### [WORKING DATA]
● ● ●

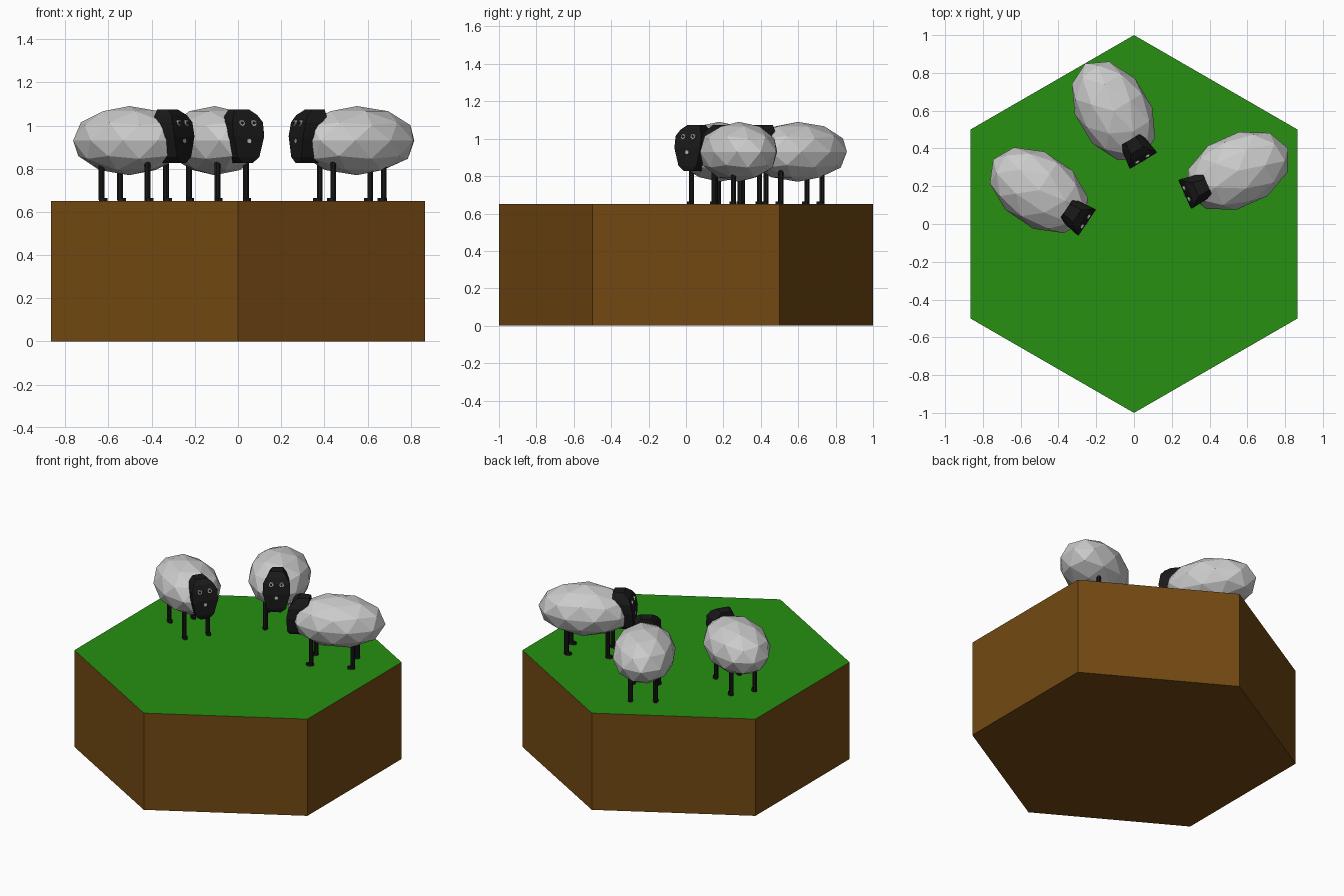
import bpy, bmesh
from math import radians, pi
from mathutils import Matrix, Vector

if "Cube" in bpy.data.objects:
    bpy.data.objects.remove(bpy.data.objects["Cube"])


def material(name, rgb):
    m = bpy.data.materials.new(name)
    m.diffuse_color = (*rgb, 1)
    m.use_nodes = True
    m.node_tree.nodes["Principled BSDF"].inputs["Base Color"].default_value = m.diffuse_color
    return m


GRASS = material("grass", (0.02, 0.28, 0.006))
SOIL = material("soil", (0.17, 0.066, 0.006))
BLACK = material("black", (0.01, 0.01, 0.01))
WHITE = material("white", (0.8, 0.8, 0.8))


def finish(bm, name, place, mat=None):
    bmesh.ops.recalc_face_normals(bm, faces=bm.faces)
    me = bpy.data.meshes.new(name)
    bm.to_mesh(me)
    bm.free()
    ob = bpy.data.objects.new(name, me)
    bpy.context.collection.objects.link(ob)
    ob.matrix_world = place
    if mat:
        me.materials.append(mat)
    return ob


def cylinder(bm, centre, radius, depth, sides=8, rot=Matrix(), scale=(1, 1, 1)):
    m = Matrix.Translation(centre) @ rot @ Matrix.Diagonal((*scale, 1))
    bmesh.ops.create_cone(bm, cap_ends=True, segments=sides, radius1=radius,
                          radius2=radius, depth=depth, matrix=m)


# Hexagonal block of earth with a grass top
bpy.ops.mesh.primitive_cylinder_add(vertices=6, radius=1, depth=0.65, location=(0, 0, 0.325))
block = bpy.context.object
block.name = "ground_block"
block.data.materials.append(SOIL)
block.data.materials.append(GRASS)
for p in block.data.polygons:
    p.material_index = 1 if p.normal.z > 0.5 else 0

# Head rows: height above grass, half width, distance of the face forward
HEAD = [(0.177, 0.028, 0.282), (0.205, 0.058, 0.29), (0.30, 0.083, 0.292),
        (0.365, 0.083, 0.280), (0.398, 0.064, 0.262), (0.424, 0.040, 0.228)]
HEAD_BACK = 0.16
FACE = Matrix.Rotation(pi / 2, 4, 'X')


def sheep(tag, x, y, heading):
    # Local frame: facing -y, feet on z = 0
    place = Matrix.Translation((x, y, 0.65)) @ Matrix.Rotation(radians(heading + 90), 4, 'Z')

    # Woolly body
    bm = bmesh.new()
    bmesh.ops.create_icosphere(bm, subdivisions=2, radius=1,
                               matrix=Matrix.Translation((0, 0.016, 0.28)) @
                               Matrix.Diagonal((0.195, 0.292, 0.16, 1)))
    finish(bm, tag + "_body", place)

    # Head lofted from bottom to top, narrower at the back
    bm = bmesh.new()
    rings = [[bm.verts.new(c) for c in ((-w, -d, z), (w, -d, z),
              (w * 0.78, -HEAD_BACK, z), (-w * 0.78, -HEAD_BACK, z))] for z, w, d in HEAD]
    for a, b in zip(rings, rings[1:]):
        for i in range(4):
            j = (i + 1) % 4
            bm.faces.new((a[i], a[j], b[j], b[i]))
    bm.faces.new(rings[0])
    bm.faces.new(rings[-1])
    finish(bm, tag + "_head", place, BLACK)

    # Eyes, pupils and nose
    bm, pupils = bmesh.new(), bmesh.new()
    for s in (-1, 1):
        cylinder(bm, (s * 0.032, -0.281, 0.362), 0.014, 0.012, 10, FACE)
        cylinder(pupils, (s * 0.032, -0.284, 0.362), 0.007, 0.012, 8, FACE)
    cylinder(bm, (0, -0.291, 0.278), 0.011, 0.010, 8, FACE)
    finish(bm, tag + "_eyes_and_nose", place, WHITE)
    finish(pupils, tag + "_pupils", place, BLACK)

    # Legs with small hooves pointing forward
    bm = bmesh.new()
    for sx in (-1, 1):
        for ly in (-0.137, 0.119):
            cylinder(bm, (sx * 0.077, ly, 0.105), 0.0145, 0.20)
            cylinder(bm, (sx * 0.077, ly - 0.009, 0.0075), 0.016, 0.015, 8, scale=(1, 1.5, 1))
    finish(bm, tag + "_legs", place, BLACK)


sheep("left_sheep", -0.49, 0.17, -34)
sheep("back_sheep", -0.10, 0.585, -59)
sheep("right_sheep", 0.535, 0.275, 204)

● ● ●

### [INSTRUCTIONS FOR THE TASK]
A verbatim retyping of the listing, without any pictures, is the expected answer.

### [RESPONSE TO THIS EXERCISE]
import bpy, bmesh
from math import radians, pi
from mathutils import Matrix, Vector

if "Cube" in bpy.data.objects:
    bpy.data.objects.remove(bpy.data.objects["Cube"])


def material(name, rgb):
    m = bpy.data.materials.new(name)
    m.diffuse_color = (*rgb, 1)
    m.use_nodes = True
    m.node_tree.nodes["Principled BSDF"].inputs["Base Color"].default_value = m.diffuse_color
    return m


GRASS = material("grass", (0.02, 0.28, 0.006))
SOIL = material("soil", (0.17, 0.066, 0.006))
BLACK = material("black", (0.01, 0.01, 0.01))
WHITE = material("white", (0.8, 0.8, 0.8))


def finish(bm, name, place, mat=None):
    bmesh.ops.recalc_face_normals(bm, faces=bm.faces)
    me = bpy.data.meshes.new(name)
    bm.to_mesh(me)
    bm.free()
    ob = bpy.data.objects.new(name, me)
    bpy.context.collection.objects.link(ob)
    ob.matrix_world = place
    if mat:
        me.materials.append(mat)
    return ob


def cylinder(bm, centre, radius, depth, sides=8, rot=Matrix(), scale=(1, 1, 1)):
    m = Matrix.Translation(centre) @ rot @ Matrix.Diagonal((*scale, 1))
    bmesh.ops.create_cone(bm, cap_ends=True, segments=sides, radius1=radius,
                          radius2=radius, depth=depth, matrix=m)


# Hexagonal block of earth with a grass top
bpy.ops.mesh.primitive_cylinder_add(vertices=6, radius=1, depth=0.65, location=(0, 0, 0.325))
block = bpy.context.object
block.name = "ground_block"
block.data.materials.append(SOIL)
block.data.materials.append(GRASS)
for p in block.data.polygons:
    p.material_index = 1 if p.normal.z > 0.5 else 0

# Head rows: height above grass, half width, distance of the face forward
HEAD = [(0.177, 0.028, 0.282), (0.205, 0.058, 0.29), (0.30, 0.083, 0.292),
        (0.365, 0.083, 0.280), (0.398, 0.064, 0.262), (0.424, 0.040, 0.228)]
HEAD_BACK = 0.16
FACE = Matrix.Rotation(pi / 2, 4, 'X')


def sheep(tag, x, y, heading):
    # Local frame: facing -y, feet on z = 0
    place = Matrix.Translation((x, y, 0.65)) @ Matrix.Rotation(radians(heading + 90), 4, 'Z')

    # Woolly body
    bm = bmesh.new()
    bmesh.ops.create_icosphere(bm, subdivisions=2, radius=1,
                               matrix=Matrix.Translation((0, 0.016, 0.28)) @
                               Matrix.Diagonal((0.195, 0.292, 0.16, 1)))
    finish(bm, tag + "_body", place)

    # Head lofted from bottom to top, narrower at the back
    bm = bmesh.new()
    rings = [[bm.verts.new(c) for c in ((-w, -d, z), (w, -d, z),
              (w * 0.78, -HEAD_BACK, z), (-w * 0.78, -HEAD_BACK, z))] for z, w, d in HEAD]
    for a, b in zip(rings, rings[1:]):
        for i in range(4):
            j = (i + 1) % 4
            bm.faces.new((a[i], a[j], b[j], b[i]))
    bm.faces.new(rings[0])
    bm.faces.new(rings[-1])
    finish(bm, tag + "_head", place, BLACK)

    # Eyes, pupils and nose
    bm, pupils = bmesh.new(), bmesh.new()
    for s in (-1, 1):
        cylinder(bm, (s * 0.032, -0.281, 0.362), 0.014, 0.012, 10, FACE)
        cylinder(pupils, (s * 0.032, -0.284, 0.362), 0.007, 0.012, 8, FACE)
    cylinder(bm, (0, -0.291, 0.278), 0.011, 0.010, 8, FACE)
    finish(bm, tag + "_eyes_and_nose", place, WHITE)
    finish(pupils, tag + "_pupils", place, BLACK)

    # Legs with small hooves pointing forward
    bm = bmesh.new()
    for sx in (-1, 1):
        for ly in (-0.137, 0.119):
            cylinder(bm, (sx * 0.077, ly, 0.105), 0.0145, 0.20)
            cylinder(bm, (sx * 0.077, ly - 0.009, 0.0075), 0.016, 0.015, 8, scale=(1, 1.5, 1))
    finish(bm, tag + "_legs", place, BLACK)


sheep("left_sheep", -0.49, 0.17, -34)
sheep("back_sheep", -0.10, 0.585, -59)
sheep("right_sheep", 0.535, 0.275, 204)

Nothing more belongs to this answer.